The idea of common ground depends on the idea of membership of a cultural community, which in turn implies the possession of certain expertise and a common specialised lexicon. Clark and Marshall (1981) maintained that the community lexicon is supplemented by a community encyclopaedia in which the information members infer from community membership is organised. This information is graded according to how sure members are that other members will know it too. Cultural communities usually form nested sets based on such variables as nationality, residence, education, occupation, employment, hobby, language, religion, ethnicity, subculture, gender (Clark 1996: 103–108).

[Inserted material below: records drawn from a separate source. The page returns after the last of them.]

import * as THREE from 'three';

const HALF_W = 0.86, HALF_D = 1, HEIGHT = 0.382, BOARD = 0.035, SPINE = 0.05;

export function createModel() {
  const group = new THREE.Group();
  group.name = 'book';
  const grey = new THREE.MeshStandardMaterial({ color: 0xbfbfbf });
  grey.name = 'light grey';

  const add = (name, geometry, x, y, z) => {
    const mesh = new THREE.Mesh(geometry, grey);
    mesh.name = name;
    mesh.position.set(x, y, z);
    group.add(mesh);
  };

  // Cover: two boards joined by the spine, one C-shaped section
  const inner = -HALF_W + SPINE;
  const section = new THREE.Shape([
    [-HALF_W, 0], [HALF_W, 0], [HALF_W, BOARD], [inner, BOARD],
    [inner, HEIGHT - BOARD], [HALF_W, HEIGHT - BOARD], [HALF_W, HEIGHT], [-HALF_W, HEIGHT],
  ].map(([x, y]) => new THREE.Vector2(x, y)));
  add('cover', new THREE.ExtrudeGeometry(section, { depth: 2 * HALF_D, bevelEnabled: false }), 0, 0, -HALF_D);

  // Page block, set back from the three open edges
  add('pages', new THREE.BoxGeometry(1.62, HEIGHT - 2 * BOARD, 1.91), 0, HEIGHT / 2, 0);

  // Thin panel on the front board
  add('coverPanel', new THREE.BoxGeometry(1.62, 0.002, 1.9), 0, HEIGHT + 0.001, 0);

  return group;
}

E. verbatim reproduc- 20 Introduction tion). The criterion can be relaxed so that two or three word combinations from the poem are compared with collocations of the same words in the Bible, allowing for permutations of order and separation by, say, two intervening words. The matching procedure can also be applied to specific areas of the Bible to localise allusions a poem may make. In identifying allusions in newspapers, however, it is essential to mimic the conditions of newspaper reading to test for allusion, at very least so that typographic factors are not ignored, nor visual material which may accompany an allusion.

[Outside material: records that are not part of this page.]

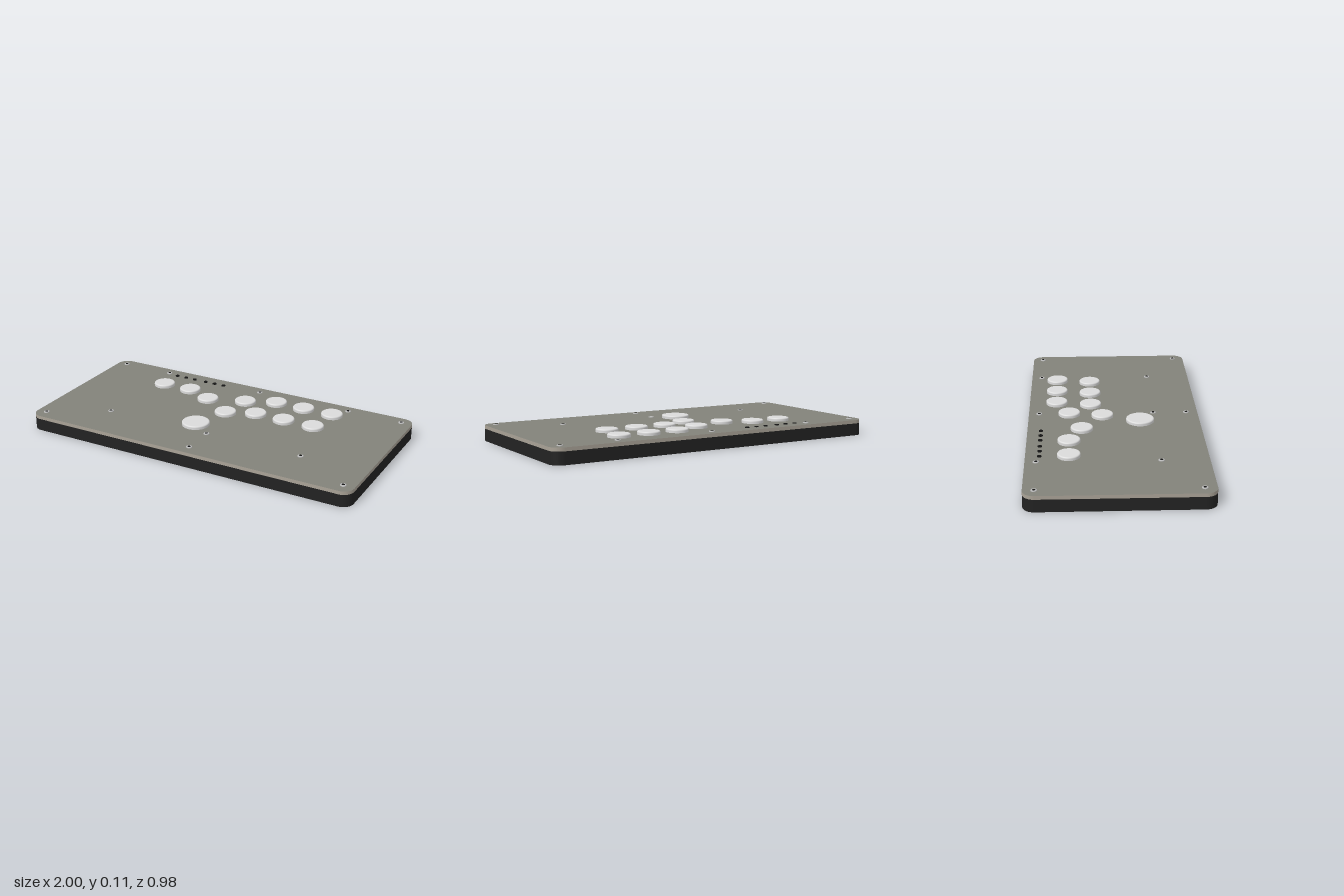
import * as THREE from 'three';

const mat = (name, color) => {
  const m = new THREE.MeshStandardMaterial({ color });
  m.name = name;
  return m;
};

// Rounded rectangle lying flat, extruded upward from y0 to y1
function slab(w, d, r, y0, y1) {
  const x = w / 2, z = d / 2;
  const s = new THREE.Shape();
  s.moveTo(-x + r, -z);
  s.lineTo(x - r, -z);
  s.absarc(x - r, -z + r, r, -Math.PI / 2, 0, false);
  s.lineTo(x, z - r);
  s.absarc(x - r, z - r, r, 0, Math.PI / 2, false);
  s.lineTo(-x + r, z);
  s.absarc(-x + r, z - r, r, Math.PI / 2, Math.PI, false);
  s.lineTo(-x, -z + r);
  s.absarc(-x + r, -z + r, r, Math.PI, Math.PI * 1.5, false);
  const g = new THREE.ExtrudeGeometry(s, { depth: y1 - y0, bevelEnabled: false, curveSegments: 12 });
  return g.rotateX(-Math.PI / 2).translate(0, y0, 0);
}

// Flat-topped cap with a softly rounded rim
function capGeometry(r, h, round, segments) {
  const pts = [new THREE.Vector2(r, 0)];
  for (let i = 0; i <= 5; i++) {
    const a = (i / 5) * Math.PI / 2;
    pts.push(new THREE.Vector2(r - round + round * Math.cos(a), h - round + round * Math.sin(a)));
  }
  pts.push(new THREE.Vector2(r - round - 0.002, h), new THREE.Vector2(0, h));
  return new THREE.LatheGeometry(pts, segments);
}

export function createModel() {
  const model = new THREE.Group();
  model.name = 'buttonController';

  const black = mat('caseBlack', 0x222222);
  const grey = mat('plateGrey', 0x82827a);
  const edge = mat('plateEdge', 0xa9a296);
  const white = mat('buttonWhite', 0xdadada);
  const steel = mat('screwSteel', 0xb8b8b8);
  const dark = mat('socketBlack', 0x141414);

  const TOP = 0.09;
  const add = (parent, name, geometry, material, x = 0, y = 0, z = 0) => {
    const m = new THREE.Mesh(geometry, material);
    m.name = name;
    m.position.set(x, y, z);
    parent.add(m);
    return m;
  };
  const group = (name) => {
    const g = new THREE.Group();
    g.name = name;
    model.add(g);
    return g;
  };

  // Case and top plate
  add(model, 'case', slab(2, 0.98, 0.063, 0, 0.07), black);
  add(model, 'topPlate', slab(2, 0.98, 0.063, 0.07, TOP), [grey, edge]);

  // Main buttons
  const buttons = group('buttons');
  const small = capGeometry(0.063, 0.02, 0.008, 40);
  [
    [-0.545, -0.257], [-0.362, -0.257], [-0.197, -0.185],
    [0.02, -0.256], [0.19, -0.33], [0.368, -0.33], [0.549, -0.33],
    [-0.012, -0.065], [0.153, -0.131], [0.333, -0.131], [0.517, -0.131],
  ].forEach(([x, z]) => add(buttons, 'button', small, white, x, TOP, z));
  add(buttons, 'thumbButton', capGeometry(0.08, 0.02, 0.008, 48), white, -0.088, TOP, 0.149);

  // Row of small option buttons
  const options = group('optionButtons');
  const option = new THREE.CylinderGeometry(0.012, 0.012, 0.005, 20);
  [-0.547, -0.483, -0.421, -0.342, -0.279, -0.216]
    .forEach((x) => add(options, 'optionButton', option, dark, x, TOP + 0.0025, -0.414));

  // Screws with hex sockets
  const screws = group('screws');
  const head = capGeometry(0.017, 0.005, 0.003, 20);
  const socket = new THREE.CylinderGeometry(0.009, 0.009, 0.001, 6);
  [
    [-0.939, -0.43], [-0.615, -0.43], [0.029, -0.43], [0.609, -0.43], [0.937, -0.43],
    [-0.615, 0.232], [0.029, 0.232], [0.609, 0.232],
    [-0.939, 0.424], [0.029, 0.424], [0.937, 0.424],
  ].forEach(([x, z]) => {
    add(screws, 'screwHead', head, steel, x, TOP, z);
    add(screws, 'screwSocket', socket, dark, x, TOP + 0.005, z);
  });

  return model;
}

Allusion may be one way of modifying existing schemata and inducing new ones. An example is provided by Ricks (1992: 302), who, in a study of allusion in the writings of the language philosopher J. L. Austin, found there was often play made with proverbial sayings. Particularly common was allusive blending of two proverbial sayings. An example Ricks gives is “out of the fire into the frying pan – but still, of course, any frying pan in a fire” (Austin 1979: 77). This reverses “out of the frying pan into the fire” by means of lexical permutation, and then tampers with “any port in a storm” by replacing “port” by “frying pan” and “storm” by “fire”.